DATA PROVIDED: Begin

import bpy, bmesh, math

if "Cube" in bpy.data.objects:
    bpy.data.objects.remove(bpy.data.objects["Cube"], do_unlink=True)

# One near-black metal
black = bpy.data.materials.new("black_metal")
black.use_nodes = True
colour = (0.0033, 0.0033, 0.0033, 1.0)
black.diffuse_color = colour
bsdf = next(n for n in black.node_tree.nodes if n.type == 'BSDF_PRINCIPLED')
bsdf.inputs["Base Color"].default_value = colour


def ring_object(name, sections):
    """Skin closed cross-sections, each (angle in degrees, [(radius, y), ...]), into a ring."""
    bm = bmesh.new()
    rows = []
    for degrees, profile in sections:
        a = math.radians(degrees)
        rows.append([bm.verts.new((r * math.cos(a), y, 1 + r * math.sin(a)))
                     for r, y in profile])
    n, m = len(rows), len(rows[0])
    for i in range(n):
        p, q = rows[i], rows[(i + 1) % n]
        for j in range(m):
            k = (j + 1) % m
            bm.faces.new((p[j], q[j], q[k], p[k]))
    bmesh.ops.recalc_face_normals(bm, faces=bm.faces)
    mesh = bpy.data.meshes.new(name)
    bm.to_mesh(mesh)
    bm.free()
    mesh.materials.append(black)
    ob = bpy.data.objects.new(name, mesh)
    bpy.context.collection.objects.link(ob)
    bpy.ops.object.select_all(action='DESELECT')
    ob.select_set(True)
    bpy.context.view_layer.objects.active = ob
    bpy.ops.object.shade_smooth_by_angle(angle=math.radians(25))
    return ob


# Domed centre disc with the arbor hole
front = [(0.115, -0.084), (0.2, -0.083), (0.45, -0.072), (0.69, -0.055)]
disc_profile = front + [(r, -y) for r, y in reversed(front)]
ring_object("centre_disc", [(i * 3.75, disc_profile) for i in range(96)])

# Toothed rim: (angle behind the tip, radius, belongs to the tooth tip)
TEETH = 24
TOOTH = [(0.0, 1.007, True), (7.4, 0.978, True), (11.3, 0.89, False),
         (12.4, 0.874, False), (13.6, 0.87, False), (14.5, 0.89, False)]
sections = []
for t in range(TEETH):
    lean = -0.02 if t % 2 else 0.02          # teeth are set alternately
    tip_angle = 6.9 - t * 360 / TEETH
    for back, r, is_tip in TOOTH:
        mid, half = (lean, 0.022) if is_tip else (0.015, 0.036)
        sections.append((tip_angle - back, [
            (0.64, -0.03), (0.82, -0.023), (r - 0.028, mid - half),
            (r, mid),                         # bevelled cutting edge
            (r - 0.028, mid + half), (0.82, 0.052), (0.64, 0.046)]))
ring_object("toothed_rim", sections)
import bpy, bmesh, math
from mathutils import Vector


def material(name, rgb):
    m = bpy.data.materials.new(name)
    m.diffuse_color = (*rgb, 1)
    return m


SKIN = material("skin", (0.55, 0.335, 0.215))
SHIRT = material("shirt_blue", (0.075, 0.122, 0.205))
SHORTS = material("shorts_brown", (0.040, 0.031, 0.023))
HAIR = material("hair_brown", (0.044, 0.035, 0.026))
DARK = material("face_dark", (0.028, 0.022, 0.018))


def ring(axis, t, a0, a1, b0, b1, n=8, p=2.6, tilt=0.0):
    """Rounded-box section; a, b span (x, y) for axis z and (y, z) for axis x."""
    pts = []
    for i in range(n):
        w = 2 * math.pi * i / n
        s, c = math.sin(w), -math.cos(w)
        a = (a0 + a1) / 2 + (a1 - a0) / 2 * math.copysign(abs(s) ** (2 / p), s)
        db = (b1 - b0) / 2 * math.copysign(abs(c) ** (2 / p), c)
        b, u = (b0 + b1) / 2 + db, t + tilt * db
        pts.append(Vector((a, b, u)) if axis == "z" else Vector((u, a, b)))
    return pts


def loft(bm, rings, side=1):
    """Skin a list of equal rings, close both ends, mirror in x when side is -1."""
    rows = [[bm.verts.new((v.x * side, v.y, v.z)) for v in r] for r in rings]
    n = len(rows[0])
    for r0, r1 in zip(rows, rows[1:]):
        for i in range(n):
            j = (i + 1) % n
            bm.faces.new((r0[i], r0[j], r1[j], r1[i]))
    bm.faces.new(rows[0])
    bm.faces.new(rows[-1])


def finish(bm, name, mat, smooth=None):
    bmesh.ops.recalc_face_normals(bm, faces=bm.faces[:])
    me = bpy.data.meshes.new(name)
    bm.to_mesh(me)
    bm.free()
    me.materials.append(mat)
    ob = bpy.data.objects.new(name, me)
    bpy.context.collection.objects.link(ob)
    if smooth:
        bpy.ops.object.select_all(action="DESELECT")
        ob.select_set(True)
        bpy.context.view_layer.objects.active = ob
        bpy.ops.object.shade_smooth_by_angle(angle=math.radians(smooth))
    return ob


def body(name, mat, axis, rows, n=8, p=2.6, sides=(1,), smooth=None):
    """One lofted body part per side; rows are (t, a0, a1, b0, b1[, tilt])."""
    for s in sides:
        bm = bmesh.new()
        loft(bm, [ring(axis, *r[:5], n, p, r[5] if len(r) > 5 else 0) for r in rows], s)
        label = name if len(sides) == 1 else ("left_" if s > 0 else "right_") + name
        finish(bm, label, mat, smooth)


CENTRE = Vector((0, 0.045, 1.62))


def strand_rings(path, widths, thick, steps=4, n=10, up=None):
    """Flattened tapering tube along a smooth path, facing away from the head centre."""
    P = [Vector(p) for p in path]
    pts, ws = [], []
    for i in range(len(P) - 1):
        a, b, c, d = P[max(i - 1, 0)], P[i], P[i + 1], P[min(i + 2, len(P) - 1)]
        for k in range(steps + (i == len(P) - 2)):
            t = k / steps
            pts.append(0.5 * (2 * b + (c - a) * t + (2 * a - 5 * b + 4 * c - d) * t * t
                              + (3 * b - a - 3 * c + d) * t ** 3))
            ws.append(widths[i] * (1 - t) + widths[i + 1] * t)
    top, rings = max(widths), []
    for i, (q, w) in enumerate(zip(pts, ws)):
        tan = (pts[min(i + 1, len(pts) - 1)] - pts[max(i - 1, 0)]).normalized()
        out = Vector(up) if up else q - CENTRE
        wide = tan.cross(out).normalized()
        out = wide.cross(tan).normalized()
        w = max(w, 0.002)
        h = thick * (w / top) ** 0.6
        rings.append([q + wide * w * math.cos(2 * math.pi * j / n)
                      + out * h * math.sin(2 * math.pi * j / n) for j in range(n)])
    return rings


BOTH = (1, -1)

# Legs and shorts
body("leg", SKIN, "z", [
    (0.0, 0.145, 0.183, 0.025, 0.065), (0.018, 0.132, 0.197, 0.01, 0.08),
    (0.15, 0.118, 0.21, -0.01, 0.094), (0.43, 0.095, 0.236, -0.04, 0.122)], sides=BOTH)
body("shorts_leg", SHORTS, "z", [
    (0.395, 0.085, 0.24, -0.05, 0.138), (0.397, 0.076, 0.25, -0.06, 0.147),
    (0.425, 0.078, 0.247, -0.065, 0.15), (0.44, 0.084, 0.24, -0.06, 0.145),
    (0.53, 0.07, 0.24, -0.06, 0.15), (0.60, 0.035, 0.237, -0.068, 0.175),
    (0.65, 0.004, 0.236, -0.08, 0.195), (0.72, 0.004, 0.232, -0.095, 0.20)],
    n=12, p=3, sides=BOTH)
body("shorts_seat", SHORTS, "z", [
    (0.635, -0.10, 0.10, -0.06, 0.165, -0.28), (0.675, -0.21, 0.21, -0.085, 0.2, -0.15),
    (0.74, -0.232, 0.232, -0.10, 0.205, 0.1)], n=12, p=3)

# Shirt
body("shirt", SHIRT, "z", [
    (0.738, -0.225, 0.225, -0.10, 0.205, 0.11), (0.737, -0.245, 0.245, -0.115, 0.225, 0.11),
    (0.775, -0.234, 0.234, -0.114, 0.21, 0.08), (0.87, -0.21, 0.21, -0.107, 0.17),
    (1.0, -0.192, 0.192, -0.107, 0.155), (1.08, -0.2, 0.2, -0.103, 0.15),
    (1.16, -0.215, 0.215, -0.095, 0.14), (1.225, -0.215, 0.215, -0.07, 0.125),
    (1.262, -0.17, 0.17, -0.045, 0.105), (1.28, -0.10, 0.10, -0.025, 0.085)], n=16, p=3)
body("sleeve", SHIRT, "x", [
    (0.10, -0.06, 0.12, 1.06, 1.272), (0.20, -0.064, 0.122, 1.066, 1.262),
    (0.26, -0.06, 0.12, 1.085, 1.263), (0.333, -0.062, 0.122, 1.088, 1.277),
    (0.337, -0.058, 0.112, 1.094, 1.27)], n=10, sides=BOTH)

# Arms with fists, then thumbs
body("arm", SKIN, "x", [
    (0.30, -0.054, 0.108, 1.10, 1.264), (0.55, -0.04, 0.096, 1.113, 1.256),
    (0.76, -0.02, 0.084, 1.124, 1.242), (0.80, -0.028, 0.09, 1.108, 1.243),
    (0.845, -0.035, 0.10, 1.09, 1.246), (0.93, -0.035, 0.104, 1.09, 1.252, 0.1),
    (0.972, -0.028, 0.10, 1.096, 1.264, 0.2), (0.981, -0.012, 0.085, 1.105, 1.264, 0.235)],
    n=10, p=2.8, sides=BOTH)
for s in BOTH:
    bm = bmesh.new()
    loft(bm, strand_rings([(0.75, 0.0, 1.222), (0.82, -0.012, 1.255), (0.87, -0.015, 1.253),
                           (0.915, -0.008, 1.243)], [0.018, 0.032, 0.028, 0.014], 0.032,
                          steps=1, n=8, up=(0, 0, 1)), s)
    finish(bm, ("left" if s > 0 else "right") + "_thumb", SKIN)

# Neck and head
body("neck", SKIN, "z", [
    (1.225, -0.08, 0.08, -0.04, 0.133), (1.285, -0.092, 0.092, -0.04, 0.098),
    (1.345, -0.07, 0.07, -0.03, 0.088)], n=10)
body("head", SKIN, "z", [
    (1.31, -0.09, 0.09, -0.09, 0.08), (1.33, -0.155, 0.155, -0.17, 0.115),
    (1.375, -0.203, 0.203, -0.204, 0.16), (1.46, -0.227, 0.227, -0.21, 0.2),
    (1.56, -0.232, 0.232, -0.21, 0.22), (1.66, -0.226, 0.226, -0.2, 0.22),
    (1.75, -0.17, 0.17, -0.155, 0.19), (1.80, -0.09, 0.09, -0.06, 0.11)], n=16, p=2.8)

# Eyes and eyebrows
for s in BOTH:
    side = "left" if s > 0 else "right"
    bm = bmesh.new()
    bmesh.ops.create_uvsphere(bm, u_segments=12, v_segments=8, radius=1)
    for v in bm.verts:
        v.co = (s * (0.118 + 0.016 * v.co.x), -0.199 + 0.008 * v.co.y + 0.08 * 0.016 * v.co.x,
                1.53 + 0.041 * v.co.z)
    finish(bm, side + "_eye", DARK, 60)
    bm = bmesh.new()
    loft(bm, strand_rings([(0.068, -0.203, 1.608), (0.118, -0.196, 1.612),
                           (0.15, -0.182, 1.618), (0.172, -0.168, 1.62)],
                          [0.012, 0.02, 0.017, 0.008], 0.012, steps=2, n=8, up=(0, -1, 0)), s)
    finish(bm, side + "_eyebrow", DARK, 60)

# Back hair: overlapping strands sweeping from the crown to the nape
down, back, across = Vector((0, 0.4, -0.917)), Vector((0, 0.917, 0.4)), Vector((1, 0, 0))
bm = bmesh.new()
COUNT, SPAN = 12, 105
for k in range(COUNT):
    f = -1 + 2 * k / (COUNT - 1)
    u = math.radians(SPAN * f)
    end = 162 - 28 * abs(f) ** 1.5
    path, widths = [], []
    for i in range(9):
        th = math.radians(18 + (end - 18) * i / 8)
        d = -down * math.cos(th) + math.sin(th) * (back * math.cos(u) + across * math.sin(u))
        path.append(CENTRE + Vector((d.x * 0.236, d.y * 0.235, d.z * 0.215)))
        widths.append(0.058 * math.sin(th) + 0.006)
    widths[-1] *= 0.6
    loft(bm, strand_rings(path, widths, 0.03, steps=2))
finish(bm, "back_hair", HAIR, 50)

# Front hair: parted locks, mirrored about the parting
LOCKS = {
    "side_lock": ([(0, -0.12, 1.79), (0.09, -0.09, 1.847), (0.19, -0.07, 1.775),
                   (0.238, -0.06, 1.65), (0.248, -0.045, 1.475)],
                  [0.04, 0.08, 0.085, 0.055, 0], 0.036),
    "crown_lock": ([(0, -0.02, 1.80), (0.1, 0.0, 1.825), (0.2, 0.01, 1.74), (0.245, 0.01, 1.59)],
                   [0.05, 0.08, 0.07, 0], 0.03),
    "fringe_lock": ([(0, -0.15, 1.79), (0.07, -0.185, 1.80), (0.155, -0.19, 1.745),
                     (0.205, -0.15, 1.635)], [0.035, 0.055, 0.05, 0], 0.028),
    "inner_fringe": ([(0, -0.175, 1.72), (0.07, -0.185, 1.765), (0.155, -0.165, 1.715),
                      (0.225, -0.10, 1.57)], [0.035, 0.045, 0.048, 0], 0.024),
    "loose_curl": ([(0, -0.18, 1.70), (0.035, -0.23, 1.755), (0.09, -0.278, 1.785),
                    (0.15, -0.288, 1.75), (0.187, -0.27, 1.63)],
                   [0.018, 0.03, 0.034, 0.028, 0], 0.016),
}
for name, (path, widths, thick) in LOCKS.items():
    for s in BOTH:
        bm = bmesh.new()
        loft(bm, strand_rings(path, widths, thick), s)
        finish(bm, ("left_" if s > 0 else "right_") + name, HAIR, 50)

DATA PROVIDED: End

Whenever a line of the data includes the word "sides", show that line in full.

FINISHED TASK
def body(name, mat, axis, rows, n=8, p=2.6, sides=(1,), smooth=None):
    for s in sides:
        label = name if len(sides) == 1 else ("left_" if s > 0 else "right_") + name
    (0.15, 0.118, 0.21, -0.01, 0.094), (0.43, 0.095, 0.236, -0.04, 0.122)], sides=BOTH)
    n=12, p=3, sides=BOTH)
    (0.337, -0.058, 0.112, 1.094, 1.27)], n=10, sides=BOTH)
    n=10, p=2.8, sides=BOTH)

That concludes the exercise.